The impact of the hidden curriculum on international students in the context of a country with a toxic triangle of diversity

Baykut S., Erbil C., Ozbilgin M., Kamasak R., BAĞLAMA S. H.

Curriculum Journal, vol.33, no.2, pp.156-177, 2022 (ESCI) identifier identifier

  • Publication Type: Article / Article
  • Volume: 33 Issue: 2
  • Publication Date: 2022
  • Doi Number: 10.1002/curj.135
  • Journal Name: Curriculum Journal
  • Journal Indexes: Emerging Sources Citation Index (ESCI), Scopus, Academic Search Premier, International Bibliography of Social Sciences, Periodicals Index Online, EBSCO Education Source, Education Abstracts, Educational research abstracts (ERA), ERIC (Education Resources Information Center), Public Affairs Index, DIALNET
  • Page Numbers: pp.156-177
  • Keywords: abductive research, diversity, hidden curriculum, international students, Turkey, EDUCATION, MANAGEMENT, NEOLIBERALISM, EXPERIENCE, CANADA, TURKEY
  • Ankara Haci Bayram Veli University Affiliated: No

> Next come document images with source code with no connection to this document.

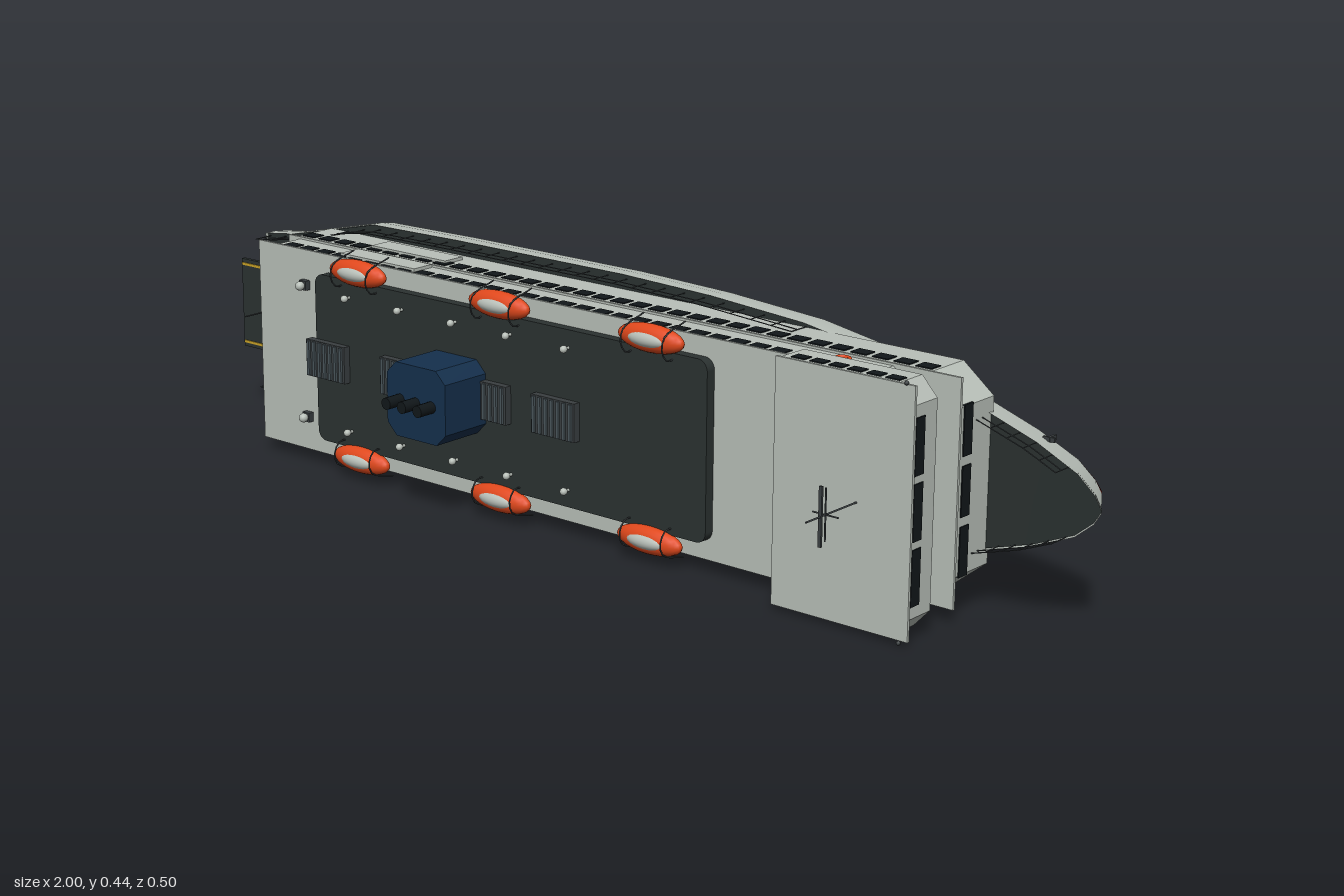
import * as THREE from 'three';
import { mergeGeometries, toCreasedNormals } from 'three/addons/utils/BufferGeometryUtils.js';

const mat = (color, side = THREE.FrontSide) => new THREE.MeshStandardMaterial({ color, side });
const M = {
  white: mat(0xb9c0b9), shell: mat(0xb9c0b9, THREE.DoubleSide), dark: mat(0x2b3231, THREE.DoubleSide),
  red: mat(0x5c1713), navy: mat(0x15304d), orange: mat(0xe0481c), glass: mat(0x11171a),
  vent: mat(0x4a565c), metal: mat(0x3a3f41), yellow: mat(0xc9a227),
};

// Deck stations: x, half beam, keel height, deck edge height
const STATIONS = [
  [-0.92, 0.155, -0.255, -0.118], [-0.84, 0.165, -0.255, -0.118], [-0.74, 0.188, -0.255, -0.118],
  [-0.62, 0.216, -0.255, -0.118], [-0.4, 0.219, -0.255, -0.118], [0, 0.219, -0.255, -0.118],
  [0.2, 0.213, -0.254, -0.118], [0.4, 0.199, -0.25, -0.118], [0.6, 0.166, -0.243, -0.117],
  [0.75, 0.125, -0.231, -0.113], [0.87, 0.087, -0.215, -0.107], [0.95, 0.052, -0.203, -0.102],
  [0.985, 0.023, -0.196, -0.1], [0.998, 0.002, -0.192, -0.099],
];
const WATER = -0.175;

const box = (w, h, d, x, y, z) => new THREE.BoxGeometry(w, h, d).translate(x, y, z);
const cyl = (r, h, x, y, z, n = 12) => new THREE.CylinderGeometry(r, r, h, n).translate(x, y, z);
function rod(a, b, r = 0.0015) {
  const p = new THREE.Vector3(...a), q = new THREE.Vector3(...b), d = q.clone().sub(p);
  const g = new THREE.CylinderGeometry(r, r, d.length(), 6);
  g.applyQuaternion(new THREE.Quaternion().setFromUnitVectors(new THREE.Vector3(0, 1, 0), d.normalize()));
  const c = p.add(q).multiplyScalar(0.5);
  return g.translate(c.x, c.y, c.z);
}

// Surface through a list of equal-length cross-sections
function loft(rings) {
  const n = rings[0].length, idx = [];
  for (let i = 0; i < rings.length - 1; i++) for (let j = 0; j < n - 1; j++) {
    const a = i * n + j, b = a + n;
    idx.push(a, a + 1, b, b, a + 1, b + 1);
  }
  const g = new THREE.BufferGeometry();
  g.setAttribute('position', new THREE.Float32BufferAttribute(rings.flat(2), 3));
  g.setIndex(idx);
  g.computeVertexNormals();
  return g;
}

// Upright prism from a plan outline of [x, z] points
function prism(pts, y0, y1) {
  const s = new THREE.Shape(pts.map(([x, z]) => new THREE.Vector2(x, -z)));
  return new THREE.ExtrudeGeometry(s, { depth: y1 - y0, bevelEnabled: false }).rotateX(-Math.PI / 2).translate(0, y0, 0);
}
// Plan with cut corners at the front, and optionally at the back
const cutPlan = (x0, x1, w, cx, cz, back = 0) => [
  [x0 + back, w], [x1 - cx, w], [x1, w - cz], [x1, cz - w], [x1 - cx, -w], [x0 + back, -w], [x0, back - w], [x0, w - back],
];

function beamAt(x) {
  const i = Math.max(1, STATIONS.findIndex((s) => s[0] >= x));
  const a = STATIONS[i - 1], b = STATIONS[i], t = (x - a[0]) / (b[0] - a[0]);
  return [a[1] + (b[1] - a[1]) * t, a[3] + (b[3] - a[3]) * t];
}

export function createModel() {
  const ship = new THREE.Group();
  const add = (name, geo, material) => {
    const m = new THREE.Mesh(Array.isArray(geo) ? mergeGeometries(geo) : geo, material);
    m.name = name;
    ship.add(m);
    return m;
  };
  const SIDES = [-1, 1];

  // Hull with raked stem
  const rake = (x, y, deck) => x - 0.6 * THREE.MathUtils.smoothstep(x, 0.4, 0.95) * (deck - y);
  const section = ([x, w, keel, deck], profile) => {
    const half = profile.map(([f, h]) => {
      const y = h > 0 ? WATER + (deck - WATER) * h : WATER + (WATER - keel) * h;
      return [rake(x, y, deck), y, w * f];
    });
    return half;
  };
  const LOWER = [[0.975, 0], [0.82, -0.57], [0.46, -0.93], [0, -1]];
  const UPPER = [[1, 1], [1, 0.55], [0.975, 0]];
  const mirror = (p) => p.map(([x, y, z]) => [x, y, -z]).reverse();
  const bottom = STATIONS.map((s) => {
    const h = section(s, LOWER);
    return [...h, ...mirror(h).slice(1)];
  });
  add('hullBottom', toCreasedNormals(loft(bottom), 0.3), M.red);
  const sides = STATIONS.map((s) => section(s, UPPER));
  add('hullSideRight', loft(sides), M.shell);
  add('hullSideLeft', loft(sides.map(mirror)), M.shell);
  const sternRing = [...sides[0].slice(0, 2), ...bottom[0], ...mirror(sides[0]).slice(1)];
  add('transom', loft([sternRing.map(() => [-0.92, -0.16, 0]), sternRing]), M.shell);
  add('mainDeck', loft(STATIONS.map(([x, w, , d]) => [[x - 0.004, d - 0.008, -w * 0.99], [x - 0.004, d - 0.008, w * 0.99]])), M.dark);

  // Stern ramp
  add('sternRamp', box(0.085, 0.008, 0.18, -0.958, -0.131, 0), M.dark);
  add('rampStripes', SIDES.map((s) => box(0.08, 0.002, 0.005, -0.958, -0.126, s * 0.08)), M.yellow);
  add('sternFlagpole', rod([-0.91, -0.126, 0], [-0.91, -0.05, 0]), M.metal);

  // Superstructure tiers and overhanging deck slabs
  add('lowerTier', prism(cutPlan(-0.74, 0.775, 0.19, 0.06, 0.048), -0.126, -0.028), M.white);
  add('upperTier', prism(cutPlan(-0.72, 0.7, 0.19, 0.05, 0.045), -0.024, 0.042), M.white);
  add('bridge', prism(cutPlan(0.52, 0.78, 0.208, 0.03, 0.032), 0.042, 0.107), M.white);
  add('deckSlabs', [
    box(1.53, 0.005, 0.388, 0.015, -0.0255, 0), box(1.52, 0.005, 0.388, 0, 0.0425, 0),
    box(0.27, 0.005, 0.42, 0.65, 0.108, 0),
  ], M.white);

  // Windows along the sides and across the fronts
  const panes = [];
  const row = (x0, x1, n, y, z, h) => {
    const step = (x1 - x0) / n;
    for (let i = 0; i < n; i++) for (const s of SIDES) panes.push(box(step * 0.72, h, 0.004, x0 + step * (i + 0.5), y, s * z));
  };
  row(-0.74, 0.715, 34, -0.057, 0.19, 0.026);
  row(-0.71, 0.65, 32, 0.023, 0.19, 0.024);
  row(0.53, 0.75, 6, 0.086, 0.208, 0.02);
  for (const [x, y, w, pitch] of [[0.775, -0.053, 0.086, 0.102], [0.7, 0.025, 0.086, 0.101], [0.78, 0.088, 0.095, 0.108]])
    for (const k of [-1, 0, 1]) panes.push(box(0.004, 0.024, w, x, y, k * pitch));
  add('windows', panes, M.glass);
  add('sidePanels', SIDES.flatMap((s) => [-0.078, 0.003].map((y) => box(0.19, 0.046, 0.008, -0.465, y, s * 0.192))), M.white);

  // Roof deck with rounded corners
  const roof = new THREE.Shape(), rx = 0.465, rz = 0.16, rr = 0.02;
  roof.absarc(rx - rr, rz - rr, rr, 0, Math.PI / 2).absarc(rr - rx, rz - rr, rr, Math.PI / 2, Math.PI);
  roof.absarc(rr - rx, rr - rz, rr, Math.PI, Math.PI * 1.5).absarc(rx - rr, rr - rz, rr, Math.PI * 1.5, Math.PI * 2);
  add('roofDeck', new THREE.ExtrudeGeometry(roof, { depth: 0.02, bevelEnabled: false }).rotateX(-Math.PI / 2).translate(-0.125, 0.044, 0), M.dark);

  // Ventilation grilles with slats
  const grilles = [], slats = [];
  for (const x of [-0.553, -0.36, -0.15, 0.01]) {
    grilles.push(box(0.1, 0.016, 0.07, x, 0.07, 0));
    for (let i = 0; i < 7; i++) slats.push(box(0.006, 0.005, 0.066, x - 0.042 + i * 0.014, 0.08, 0));
  }
  add('ventGrilles', grilles, M.metal);
  add('ventSlats', slats, M.vent);

  // Funnel and exhaust pipes
  add('funnel', prism(cutPlan(-0.302, -0.16, 0.068, 0.022, 0.022, 0.022), 0.06, 0.168), M.navy);
  add('exhaustPipes', [-0.27, -0.232, -0.194].map((x) => cyl(0.011, 0.04, x, 0.184, 0)), M.glass);

  // Mast with crossbars
  add('mast', [
    rod([0.68, 0.107, 0], [0.68, 0.243, 0], 0.0018), box(0.006, 0.004, 0.1, 0.68, 0.205, 0),
    rod([0.68, 0.192, -0.044], [0.68, 0.192, 0.044]), rod([0.655, 0.192, 0], [0.705, 0.192, 0]),
  ], M.metal);
  add('bridgeLights', SIDES.map((s) => new THREE.SphereGeometry(0.004, 8, 6).translate(0.77, 0.113, s * 0.213)), M.metal);

  // Lifeboats with covers and davits
  for (const s of SIDES) for (const x of [-0.475, -0.125, 0.22]) {
    const boat = new THREE.Group();
    boat.name = 'lifeboat';
    const hull = new THREE.Mesh(new THREE.SphereGeometry(1, 24, 12).scale(0.071, 0.02, 0.025), M.orange);
    hull.name = 'lifeboatHull';
    const cover = new THREE.Mesh(new THREE.SphereGeometry(1, 20, 10).scale(0.045, 0.016, 0.015).translate(0, 0.008, 0), M.white);
    cover.name = 'lifeboatCover';
    const arms = [-0.045, 0.045].map((dx) => new THREE.TubeGeometry(new THREE.CatmullRomCurve3([
      [0, -0.02, -0.025], [0, 0.012, -0.03], [0, 0.026, -0.01], [0, 0.02, 0.012], [0, -0.035, 0.03],
    ].map(([a, y, z]) => new THREE.Vector3(dx, y, z * s))), 12, 0.0015, 5));
    const davits = new THREE.Mesh(mergeGeometries(arms), M.metal);
    davits.name = 'davits';
    boat.add(hull, cover, davits);
    boat.position.set(x, 0.065, s * 0.178);
    ship.add(boat);
  }

  // Lifebuoys, deck lamps and aft lights
  add('lifebuoys', SIDES.map((s) => new THREE.TorusGeometry(0.012, 0.004, 8, 20).translate(0.57, 0.006, s * 0.193)), M.orange);
  const lamps = [];
  for (const s of SIDES) for (const x of [-0.5, -0.365, -0.232, -0.1, 0.035])
    lamps.push(cyl(0.003, 0.014, x, 0.069, s * 0.128, 8), new THREE.SphereGeometry(0.007, 10, 8).translate(x, 0.077, s * 0.128));
  add('deckLamps', lamps, M.white);
  add('aftLightBases', SIDES.map((s) => box(0.018, 0.012, 0.018, -0.633, 0.05, s * 0.128)), M.metal);
  add('aftLights', SIDES.map((s) => new THREE.SphereGeometry(0.009, 10, 8).translate(-0.633, 0.062, s * 0.128)), M.white);

  // Deck-edge railings
  const rails = [];
  for (const s of SIDES) for (const [x0, x1, n] of [[-0.91, 0.4, 30], [0.77, 0.93, 5]]) {
    const at = (i, up) => {
      const x = x0 + ((x1 - x0) * i) / n, [w, d] = beamAt(x);
      return [x, d + up, s * w * 0.96];
    };
    for (let i = 0; i <= n; i++) {
      rails.push(rod(at(i, -0.006), at(i, 0.034), 0.001));
      if (i < n) for (const up of [0.017, 0.034]) rails.push(rod(at(i, up), at(i + 1, up), 0.001));
    }
  }
  add('railings', rails, M.metal);

  // Anchors on the bow
  add('anchors', SIDES.flatMap((s) => [
    box(0.022, 0.004, 0.008, 0.865, -0.152, s * 0.081), box(0.005, 0.022, 0.008, 0.865, -0.16, s * 0.081),
  ]), M.metal);

  // The ship lies on its side: its masts point to +z and its beam runs along y
  ship.name = 'ship';
  ship.rotation.x = Math.PI / 2;
  ship.position.y = 0.22;
  const model = new THREE.Group();
  model.name = 'cruiseShip';
  model.add(ship);
  return model;
}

© 2021 British Educational Research AssociationThe hidden curriculum, which refers to the ideologies that remain implicit in educational content, is often studied in the context of developed countries with a colonial past where there are efforts to redress the historical injustice of the colonial past. In this paper, we examine the impact of the hidden curriculum on international students in a country with a toxic triangle of diversity. The toxic triangle of diversity describes a context where there is extensive deregulation, voluntarism without responsibilisation of organisations, and absence of supportive organisational discourses for diversity. Most studies of the hidden curriculum have taken place in countries where there are national laws for equality, institutional responsibility to bias-proof the curriculum, and supportive discourses for diversity. Drawing on a field study with nineteen international students (nine in the field of business studies and ten in other subject fields), we demonstrate how the hidden curriculum remains unattended and how it is legitimised through macro-, meso- and micro-level interactions that students have. We show that the hidden curriculum serves to silence different forms of exclusion, loneliness and discrimination that international students experience in the context of a toxic triangle of diversity. We suggest ways forward for undoing the damage done through the hidden curriculum in toxic contexts.